- PROBLEM DESCRIPTION: Print all the records exactly as they stand.

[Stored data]
-=-=-=-=-

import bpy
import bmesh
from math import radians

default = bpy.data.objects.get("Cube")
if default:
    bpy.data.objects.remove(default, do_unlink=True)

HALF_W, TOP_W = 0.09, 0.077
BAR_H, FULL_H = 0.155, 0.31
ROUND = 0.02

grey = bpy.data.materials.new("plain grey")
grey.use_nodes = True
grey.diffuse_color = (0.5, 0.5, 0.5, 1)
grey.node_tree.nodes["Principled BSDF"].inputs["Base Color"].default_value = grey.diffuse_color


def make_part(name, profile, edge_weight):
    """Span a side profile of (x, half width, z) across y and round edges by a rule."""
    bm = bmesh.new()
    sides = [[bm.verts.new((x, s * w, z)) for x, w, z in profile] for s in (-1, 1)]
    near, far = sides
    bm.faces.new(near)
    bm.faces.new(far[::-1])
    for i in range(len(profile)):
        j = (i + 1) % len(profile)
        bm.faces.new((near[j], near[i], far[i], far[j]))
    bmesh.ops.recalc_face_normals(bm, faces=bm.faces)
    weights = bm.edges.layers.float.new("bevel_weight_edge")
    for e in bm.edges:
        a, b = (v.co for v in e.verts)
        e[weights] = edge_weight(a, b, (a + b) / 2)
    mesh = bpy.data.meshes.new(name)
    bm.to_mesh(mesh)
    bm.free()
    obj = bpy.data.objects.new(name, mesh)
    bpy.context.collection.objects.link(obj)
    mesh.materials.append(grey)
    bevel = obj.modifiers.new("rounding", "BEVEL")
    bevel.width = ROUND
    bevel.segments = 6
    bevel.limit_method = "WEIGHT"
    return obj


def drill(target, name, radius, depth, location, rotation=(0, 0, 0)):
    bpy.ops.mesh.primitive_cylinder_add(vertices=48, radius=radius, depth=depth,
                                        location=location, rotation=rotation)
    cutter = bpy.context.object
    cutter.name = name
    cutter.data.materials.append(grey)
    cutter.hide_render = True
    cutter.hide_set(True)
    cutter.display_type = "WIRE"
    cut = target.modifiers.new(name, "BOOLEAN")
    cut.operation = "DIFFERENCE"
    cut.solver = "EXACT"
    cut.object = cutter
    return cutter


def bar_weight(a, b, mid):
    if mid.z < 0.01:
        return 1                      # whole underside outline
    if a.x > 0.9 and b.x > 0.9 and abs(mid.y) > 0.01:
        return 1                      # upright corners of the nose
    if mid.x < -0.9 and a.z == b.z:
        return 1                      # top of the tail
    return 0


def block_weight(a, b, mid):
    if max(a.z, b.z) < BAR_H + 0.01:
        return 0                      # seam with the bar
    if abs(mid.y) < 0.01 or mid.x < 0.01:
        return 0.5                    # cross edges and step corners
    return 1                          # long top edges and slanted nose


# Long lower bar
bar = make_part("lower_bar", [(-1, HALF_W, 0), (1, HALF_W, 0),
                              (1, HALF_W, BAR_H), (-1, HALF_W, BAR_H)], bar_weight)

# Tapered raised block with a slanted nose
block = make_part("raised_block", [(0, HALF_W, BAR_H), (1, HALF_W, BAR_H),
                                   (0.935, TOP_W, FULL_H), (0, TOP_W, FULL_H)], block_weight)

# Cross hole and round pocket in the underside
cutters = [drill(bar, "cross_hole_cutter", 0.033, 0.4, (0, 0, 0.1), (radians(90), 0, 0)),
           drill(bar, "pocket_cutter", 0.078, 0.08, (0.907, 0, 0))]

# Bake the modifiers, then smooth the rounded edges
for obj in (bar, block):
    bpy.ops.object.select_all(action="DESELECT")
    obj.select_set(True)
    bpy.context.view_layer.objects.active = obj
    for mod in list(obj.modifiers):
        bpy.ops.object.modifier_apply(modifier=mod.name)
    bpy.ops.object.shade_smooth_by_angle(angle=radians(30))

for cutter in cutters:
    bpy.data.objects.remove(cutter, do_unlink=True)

-=-=-=-=-

- SOLUTION FOR THIS PROBLEM:
import bpy
import bmesh
from math import radians

default = bpy.data.objects.get("Cube")
if default:
    bpy.data.objects.remove(default, do_unlink=True)

HALF_W, TOP_W = 0.09, 0.077
BAR_H, FULL_H = 0.155, 0.31
ROUND = 0.02

grey = bpy.data.materials.new("plain grey")
grey.use_nodes = True
grey.diffuse_color = (0.5, 0.5, 0.5, 1)
grey.node_tree.nodes["Principled BSDF"].inputs["Base Color"].default_value = grey.diffuse_color


def make_part(name, profile, edge_weight):
    """Span a side profile of (x, half width, z) across y and round edges by a rule."""
    bm = bmesh.new()
    sides = [[bm.verts.new((x, s * w, z)) for x, w, z in profile] for s in (-1, 1)]
    near, far = sides
    bm.faces.new(near)
    bm.faces.new(far[::-1])
    for i in range(len(profile)):
        j = (i + 1) % len(profile)
        bm.faces.new((near[j], near[i], far[i], far[j]))
    bmesh.ops.recalc_face_normals(bm, faces=bm.faces)
    weights = bm.edges.layers.float.new("bevel_weight_edge")
    for e in bm.edges:
        a, b = (v.co for v in e.verts)
        e[weights] = edge_weight(a, b, (a + b) / 2)
    mesh = bpy.data.meshes.new(name)
    bm.to_mesh(mesh)
    bm.free()
    obj = bpy.data.objects.new(name, mesh)
    bpy.context.collection.objects.link(obj)
    mesh.materials.append(grey)
    bevel = obj.modifiers.new("rounding", "BEVEL")
    bevel.width = ROUND
    bevel.segments = 6
    bevel.limit_method = "WEIGHT"
    return obj


def drill(target, name, radius, depth, location, rotation=(0, 0, 0)):
    bpy.ops.mesh.primitive_cylinder_add(vertices=48, radius=radius, depth=depth,
                                        location=location, rotation=rotation)
    cutter = bpy.context.object
    cutter.name = name
    cutter.data.materials.append(grey)
    cutter.hide_render = True
    cutter.hide_set(True)
    cutter.display_type = "WIRE"
    cut = target.modifiers.new(name, "BOOLEAN")
    cut.operation = "DIFFERENCE"
    cut.solver = "EXACT"
    cut.object = cutter
    return cutter


def bar_weight(a, b, mid):
    if mid.z < 0.01:
        return 1                      # whole underside outline
    if a.x > 0.9 and b.x > 0.9 and abs(mid.y) > 0.01:
        return 1                      # upright corners of the nose
    if mid.x < -0.9 and a.z == b.z:
        return 1                      # top of the tail
    return 0


def block_weight(a, b, mid):
    if max(a.z, b.z) < BAR_H + 0.01:
        return 0                      # seam with the bar
    if abs(mid.y) < 0.01 or mid.x < 0.01:
        return 0.5                    # cross edges and step corners
    return 1                          # long top edges and slanted nose


# Long lower bar
bar = make_part("lower_bar", [(-1, HALF_W, 0), (1, HALF_W, 0),
                              (1, HALF_W, BAR_H), (-1, HALF_W, BAR_H)], bar_weight)

# Tapered raised block with a slanted nose
block = make_part("raised_block", [(0, HALF_W, BAR_H), (1, HALF_W, BAR_H),
                                   (0.935, TOP_W, FULL_H), (0, TOP_W, FULL_H)], block_weight)

# Cross hole and round pocket in the underside
cutters = [drill(bar, "cross_hole_cutter", 0.033, 0.4, (0, 0, 0.1), (radians(90), 0, 0)),
           drill(bar, "pocket_cutter", 0.078, 0.08, (0.907, 0, 0))]

# Bake the modifiers, then smooth the rounded edges
for obj in (bar, block):
    bpy.ops.object.select_all(action="DESELECT")
    obj.select_set(True)
    bpy.context.view_layer.objects.active = obj
    for mod in list(obj.modifiers):
        bpy.ops.object.modifier_apply(modifier=mod.name)
    bpy.ops.object.shade_smooth_by_angle(angle=radians(30))

for cutter in cutters:
    bpy.data.objects.remove(cutter, do_unlink=True)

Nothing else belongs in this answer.